The suit, filed Monday by the owners of the Legend Airlines terminal at Dallas Love Field, alleges that the compromise violates antitrust laws because it would distribute the market between American and Southwest airlines and keep the carriers from competing.
"That is absolutely absurd," Southwest Airlines spokesman Ed Stewart said. "The market wasn't divvied up; anyone who wants to come here can."
The owners of the terminal, Love Terminal Partners, said they were on the brink of selling the facility to Pinnacle Airlines for $100 million when Dallas Mayor Laura Miller announced her intention to close it.
That caused Pinnacle to pull out of the deal.

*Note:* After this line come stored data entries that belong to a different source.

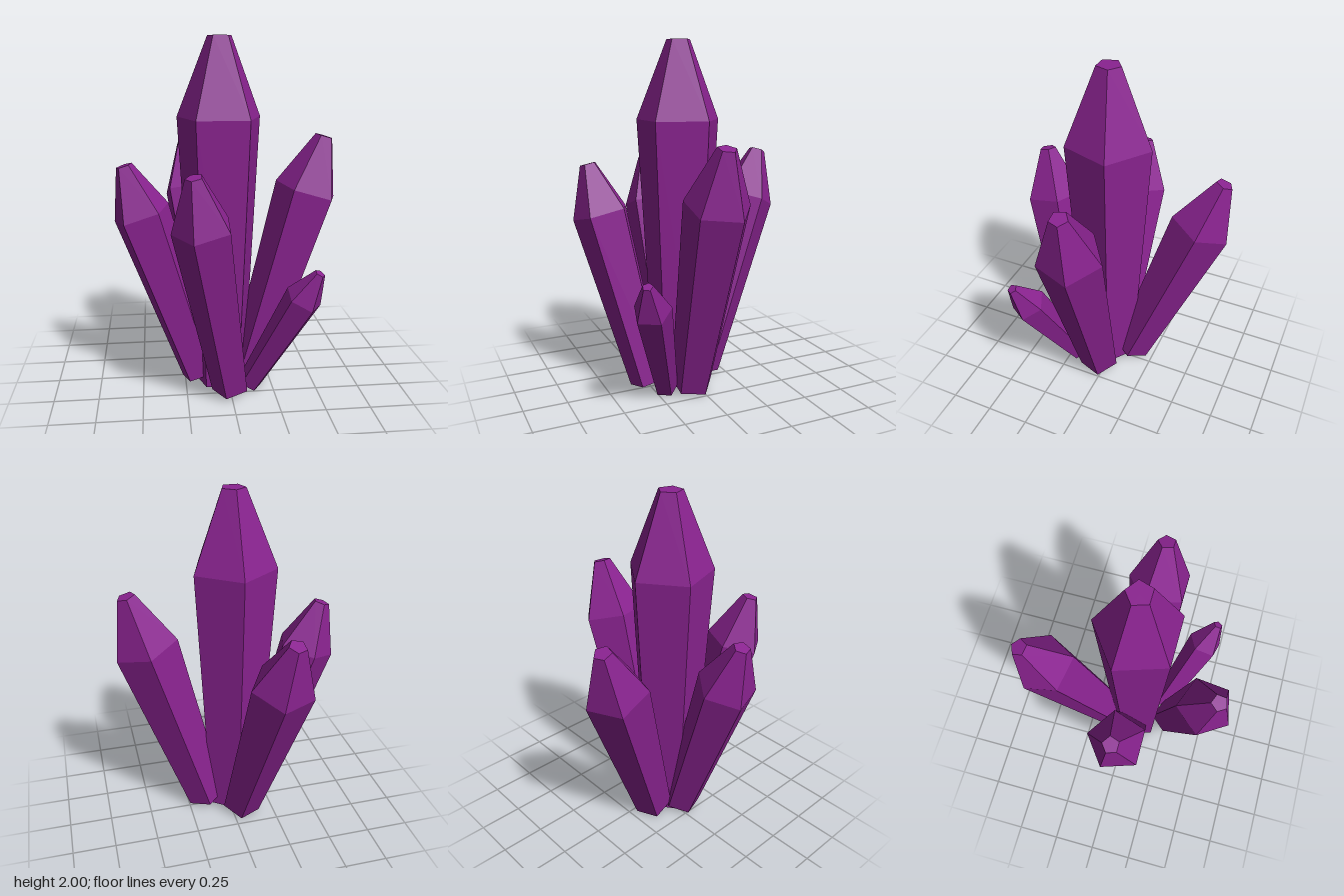
import * as THREE from 'three';

const UP = new THREE.Vector3(0, 1, 0);

// One five-sided crystal: narrow foot, wide shoulder, cut tip.
// turn is the angle in degrees of one corner, measured from +x towards +z.
function crystal(name, base, tip, radius, turn, material) {
  const foot = new THREE.Vector3(...base);
  const axis = new THREE.Vector3(...tip).sub(foot);
  const length = axis.length();
  const profile = [
    [0, 0],
    [radius * 0.645, 0],
    [radius, length * 0.78],
    [radius * 0.28, length],
    [0, length],
  ].map(([x, y]) => new THREE.Vector2(x, y));
  const start = THREE.MathUtils.degToRad(90 - turn);
  const mesh = new THREE.Mesh(new THREE.LatheGeometry(profile, 5, start), material);
  mesh.name = name;
  mesh.position.copy(foot);
  mesh.quaternion.setFromUnitVectors(UP, axis.normalize());
  return mesh;
}

export function createModel() {
  const group = new THREE.Group();
  group.name = 'crystalCluster';
  const purple = new THREE.MeshStandardMaterial({ color: 0x8a2390, flatShading: true });
  purple.name = 'purple';

  // name, foot centre, tip centre, shoulder radius, turn
  const crystals = [
    ['mainCrystal', [-0.04, 0, 0.045], [-0.04, 2, 0.045], 0.248, -90],
    ['leftCrystal', [0.135, 0.04, 0.045], [0.555, 1.45, 0.045], 0.188, -90],
    ['rightCrystal', [-0.165, 0.04, 0.045], [-0.575, 1.3, 0.045], 0.17, -90],
    ['backCrystal', [-0.06, 0.04, -0.105], [-0.21, 1.35, -0.565], 0.18, -5.5],
    ['frontCrystal', [0, 0.045, 0.262], [-0.215, 1.315, 0.53], 0.168, 39],
    ['smallCrystal', [0.115, 0.035, 0.2], [0.457, 0.767, 0.435], 0.107, 141],
  ];
  for (const parts of crystals) group.add(crystal(...parts, purple));
  return group;
}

The antitrust suit, filed Monday in federal court in Dallas, asks the judge to halt the agreement and force American and Southwest to pay damages to the terminal owners.
The deal was "created for the purpose of protecting American Airlines' domination over long-haul flights out of North Texas for the next eight years (and) Southwest Airlines' dominance at Dallas Love Field," the suit states.
But Southwest officials said they doubt the suit will hamper efforts to get Congress to sign off on the deal.
"This is just one more bump in the road," Stewart said. "I think without question this lawsuit isn't going to hold water."
Stewart scoffed at the charge that the Wright compromise would stifle competition.
"There will be vigorous competition," he said. "Why do you think American is at Love right now? They want to compete."
He cited a recent study that predicted that consumers could save $259 million by booking connecting Southwest flights from Love to distant cities, an option that would become available if the agreement becomes law.
Currently, under the amendment, the airline is allowed to sell flights only to cities in Texas and a handful of nearby states. Passengers can connect to distant cities only by buying two sets of tickets.
Copyright: The Fort Worth Star-Telegram -- 7/20/06